Highlights of the upcoming 2012 ISSCC include the first 22nm disclosures from Intel and several SoC papers from AMD, Cavium Networks and Oracle. Looking out further to the future, the clear focus is power consumption. There are several papers from Intel on low-power logic, one from IBM discussing 3D integration of embedded DRAM and a third from Fujitsu on system level power for the K supercomputer.
This article presents a preview of ISSCC 2008, including discussion of Intel’s Itanium processor, codenamed Tukwila and an ultra-low power x86 MPU codenamed Silverthorne. Other presentations include Sun’s Rock and Niagara 3 processors, the 45nm CELL processor and assorted DRAM and SRAM prsentations.
History of Niagara Two years ago at Hot Chips 16, Sun Microsystems disclosed Niagara, an innovative microprocessor and system design that represented a radical departure from traditional computer architectures.
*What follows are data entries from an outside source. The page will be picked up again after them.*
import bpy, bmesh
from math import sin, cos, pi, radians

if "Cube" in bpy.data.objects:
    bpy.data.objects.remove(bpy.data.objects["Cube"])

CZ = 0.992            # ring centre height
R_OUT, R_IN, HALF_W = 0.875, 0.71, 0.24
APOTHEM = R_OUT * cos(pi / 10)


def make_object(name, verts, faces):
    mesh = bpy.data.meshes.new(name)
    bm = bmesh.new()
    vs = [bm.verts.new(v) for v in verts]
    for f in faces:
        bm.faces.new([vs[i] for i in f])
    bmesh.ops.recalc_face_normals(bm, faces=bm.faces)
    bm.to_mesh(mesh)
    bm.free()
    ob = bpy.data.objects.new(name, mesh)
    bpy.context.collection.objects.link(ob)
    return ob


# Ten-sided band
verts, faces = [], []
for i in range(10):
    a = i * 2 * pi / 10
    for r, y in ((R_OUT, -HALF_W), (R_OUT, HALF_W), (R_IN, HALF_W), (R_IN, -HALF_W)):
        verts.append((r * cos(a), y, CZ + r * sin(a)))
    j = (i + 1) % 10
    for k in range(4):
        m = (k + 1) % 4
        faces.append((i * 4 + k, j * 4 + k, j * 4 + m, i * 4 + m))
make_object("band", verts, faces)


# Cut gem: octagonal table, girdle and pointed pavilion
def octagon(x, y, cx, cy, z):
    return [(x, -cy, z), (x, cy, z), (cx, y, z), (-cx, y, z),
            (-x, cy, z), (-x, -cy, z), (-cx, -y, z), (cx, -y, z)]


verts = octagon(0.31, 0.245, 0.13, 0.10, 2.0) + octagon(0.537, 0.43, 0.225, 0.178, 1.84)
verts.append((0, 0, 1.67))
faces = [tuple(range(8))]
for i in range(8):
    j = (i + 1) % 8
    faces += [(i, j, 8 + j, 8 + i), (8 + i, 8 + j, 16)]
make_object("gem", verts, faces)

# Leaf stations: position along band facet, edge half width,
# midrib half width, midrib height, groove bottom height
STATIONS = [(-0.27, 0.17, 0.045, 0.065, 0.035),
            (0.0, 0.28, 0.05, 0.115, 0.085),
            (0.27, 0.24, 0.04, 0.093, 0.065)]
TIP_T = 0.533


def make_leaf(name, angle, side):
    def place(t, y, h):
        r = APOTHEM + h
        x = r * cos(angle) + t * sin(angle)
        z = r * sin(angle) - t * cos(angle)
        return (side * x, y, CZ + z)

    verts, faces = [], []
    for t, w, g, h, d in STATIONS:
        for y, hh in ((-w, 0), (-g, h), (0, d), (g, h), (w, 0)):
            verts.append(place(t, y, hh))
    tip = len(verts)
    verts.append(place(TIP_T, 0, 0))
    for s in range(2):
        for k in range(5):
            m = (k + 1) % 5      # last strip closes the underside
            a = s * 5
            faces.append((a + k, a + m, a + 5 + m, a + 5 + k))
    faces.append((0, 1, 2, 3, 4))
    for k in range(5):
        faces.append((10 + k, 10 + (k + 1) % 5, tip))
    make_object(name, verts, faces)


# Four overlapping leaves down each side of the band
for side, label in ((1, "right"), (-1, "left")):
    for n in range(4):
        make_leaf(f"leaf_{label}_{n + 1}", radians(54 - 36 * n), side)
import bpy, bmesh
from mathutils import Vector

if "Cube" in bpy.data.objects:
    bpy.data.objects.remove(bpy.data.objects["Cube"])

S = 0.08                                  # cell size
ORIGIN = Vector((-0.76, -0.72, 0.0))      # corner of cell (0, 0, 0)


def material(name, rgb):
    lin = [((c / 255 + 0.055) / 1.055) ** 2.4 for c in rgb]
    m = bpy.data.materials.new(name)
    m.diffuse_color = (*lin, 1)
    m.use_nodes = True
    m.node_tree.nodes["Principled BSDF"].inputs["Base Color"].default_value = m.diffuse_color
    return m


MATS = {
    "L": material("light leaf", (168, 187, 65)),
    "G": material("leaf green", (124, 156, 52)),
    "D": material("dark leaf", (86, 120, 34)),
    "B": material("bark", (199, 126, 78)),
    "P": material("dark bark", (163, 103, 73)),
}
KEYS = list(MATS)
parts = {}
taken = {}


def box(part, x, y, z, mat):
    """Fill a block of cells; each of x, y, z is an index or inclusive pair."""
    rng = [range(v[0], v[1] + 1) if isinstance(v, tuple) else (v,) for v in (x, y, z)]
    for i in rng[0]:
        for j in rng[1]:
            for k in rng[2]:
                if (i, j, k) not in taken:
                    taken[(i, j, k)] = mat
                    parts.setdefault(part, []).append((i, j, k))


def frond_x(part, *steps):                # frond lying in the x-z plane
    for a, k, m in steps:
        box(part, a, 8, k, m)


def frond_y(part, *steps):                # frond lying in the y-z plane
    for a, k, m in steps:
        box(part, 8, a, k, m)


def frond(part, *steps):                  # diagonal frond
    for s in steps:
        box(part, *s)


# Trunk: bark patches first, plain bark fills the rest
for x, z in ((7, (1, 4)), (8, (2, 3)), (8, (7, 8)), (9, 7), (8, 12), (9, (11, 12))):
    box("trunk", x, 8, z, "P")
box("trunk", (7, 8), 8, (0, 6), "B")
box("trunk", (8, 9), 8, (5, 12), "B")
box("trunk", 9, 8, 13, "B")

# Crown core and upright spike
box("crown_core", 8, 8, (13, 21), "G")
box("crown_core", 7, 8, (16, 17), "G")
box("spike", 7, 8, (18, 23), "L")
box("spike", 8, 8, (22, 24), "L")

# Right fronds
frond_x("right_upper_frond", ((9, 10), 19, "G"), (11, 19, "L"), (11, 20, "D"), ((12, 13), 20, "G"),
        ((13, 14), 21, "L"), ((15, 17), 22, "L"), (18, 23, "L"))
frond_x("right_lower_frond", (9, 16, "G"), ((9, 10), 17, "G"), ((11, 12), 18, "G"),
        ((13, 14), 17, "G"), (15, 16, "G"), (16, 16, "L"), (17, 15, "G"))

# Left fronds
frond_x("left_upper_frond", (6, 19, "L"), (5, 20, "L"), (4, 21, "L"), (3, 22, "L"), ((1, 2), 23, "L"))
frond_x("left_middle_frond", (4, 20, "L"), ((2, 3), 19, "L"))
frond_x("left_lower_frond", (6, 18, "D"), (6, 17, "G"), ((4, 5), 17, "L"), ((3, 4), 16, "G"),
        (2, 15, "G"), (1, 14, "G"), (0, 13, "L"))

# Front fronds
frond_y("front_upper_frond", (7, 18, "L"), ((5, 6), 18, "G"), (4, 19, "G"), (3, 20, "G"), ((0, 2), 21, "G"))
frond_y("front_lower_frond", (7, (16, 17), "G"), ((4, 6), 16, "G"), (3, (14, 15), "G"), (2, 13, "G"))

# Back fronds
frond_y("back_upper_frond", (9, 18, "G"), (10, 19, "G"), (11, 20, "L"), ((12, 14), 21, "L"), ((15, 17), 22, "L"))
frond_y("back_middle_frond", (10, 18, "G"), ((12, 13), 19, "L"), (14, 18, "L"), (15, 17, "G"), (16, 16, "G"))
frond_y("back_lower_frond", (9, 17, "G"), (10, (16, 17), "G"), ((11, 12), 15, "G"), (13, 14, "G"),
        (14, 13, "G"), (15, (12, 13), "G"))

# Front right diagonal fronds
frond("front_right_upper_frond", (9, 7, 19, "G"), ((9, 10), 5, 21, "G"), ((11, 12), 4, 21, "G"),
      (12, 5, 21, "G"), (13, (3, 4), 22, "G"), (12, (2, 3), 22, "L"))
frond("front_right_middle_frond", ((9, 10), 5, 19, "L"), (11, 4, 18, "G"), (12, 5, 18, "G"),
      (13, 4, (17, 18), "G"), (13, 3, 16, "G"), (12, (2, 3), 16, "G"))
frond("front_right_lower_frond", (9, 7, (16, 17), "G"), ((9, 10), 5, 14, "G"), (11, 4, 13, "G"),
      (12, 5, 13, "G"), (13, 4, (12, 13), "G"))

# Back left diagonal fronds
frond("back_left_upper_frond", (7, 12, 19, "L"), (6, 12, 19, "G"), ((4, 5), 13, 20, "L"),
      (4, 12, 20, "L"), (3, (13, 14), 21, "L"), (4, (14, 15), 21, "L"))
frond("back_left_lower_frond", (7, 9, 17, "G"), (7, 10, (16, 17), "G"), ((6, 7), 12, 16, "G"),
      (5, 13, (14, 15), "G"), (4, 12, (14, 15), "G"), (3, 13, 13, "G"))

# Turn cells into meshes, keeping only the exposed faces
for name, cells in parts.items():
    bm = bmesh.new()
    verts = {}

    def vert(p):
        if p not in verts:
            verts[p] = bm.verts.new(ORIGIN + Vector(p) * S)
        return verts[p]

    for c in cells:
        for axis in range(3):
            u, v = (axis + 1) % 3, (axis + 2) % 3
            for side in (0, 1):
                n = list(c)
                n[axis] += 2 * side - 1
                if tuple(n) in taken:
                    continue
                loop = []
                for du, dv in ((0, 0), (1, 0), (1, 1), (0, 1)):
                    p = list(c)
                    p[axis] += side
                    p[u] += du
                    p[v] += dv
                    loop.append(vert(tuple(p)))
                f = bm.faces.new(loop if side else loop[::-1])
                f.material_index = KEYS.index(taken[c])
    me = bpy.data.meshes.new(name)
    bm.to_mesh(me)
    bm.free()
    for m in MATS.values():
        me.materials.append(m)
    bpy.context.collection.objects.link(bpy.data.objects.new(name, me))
The roots of Niagara lie in Hydra, a research project under Professor Kunle Olukotun that was working on chip multiprocessing in the late 1990’s. The Hydra […]
This is the fourth article in a series that that started in 2000 with The Looming Battle in 64 bit Land, followed by The Battle in 64 bit Land Revisited in 2001, and The Battle in 64 bit Land, 2003 and beyond in 2003.
Paul DeMone takes a look at what significant events may occur in the MPU market in the coming year.
This is an update of ‘The Looming Battle in 64 bit Land’. The milestones achieved by each of the major players over the past 12 months are reviewed and the near future competitive prospects of the major 64 bit microprocessor families are examined.
Who are the real players in the 64-bit processor arena? Which company is likely to dominate the 64-bit landscape? In this installment of Silicon Insider, Paul investigates these questions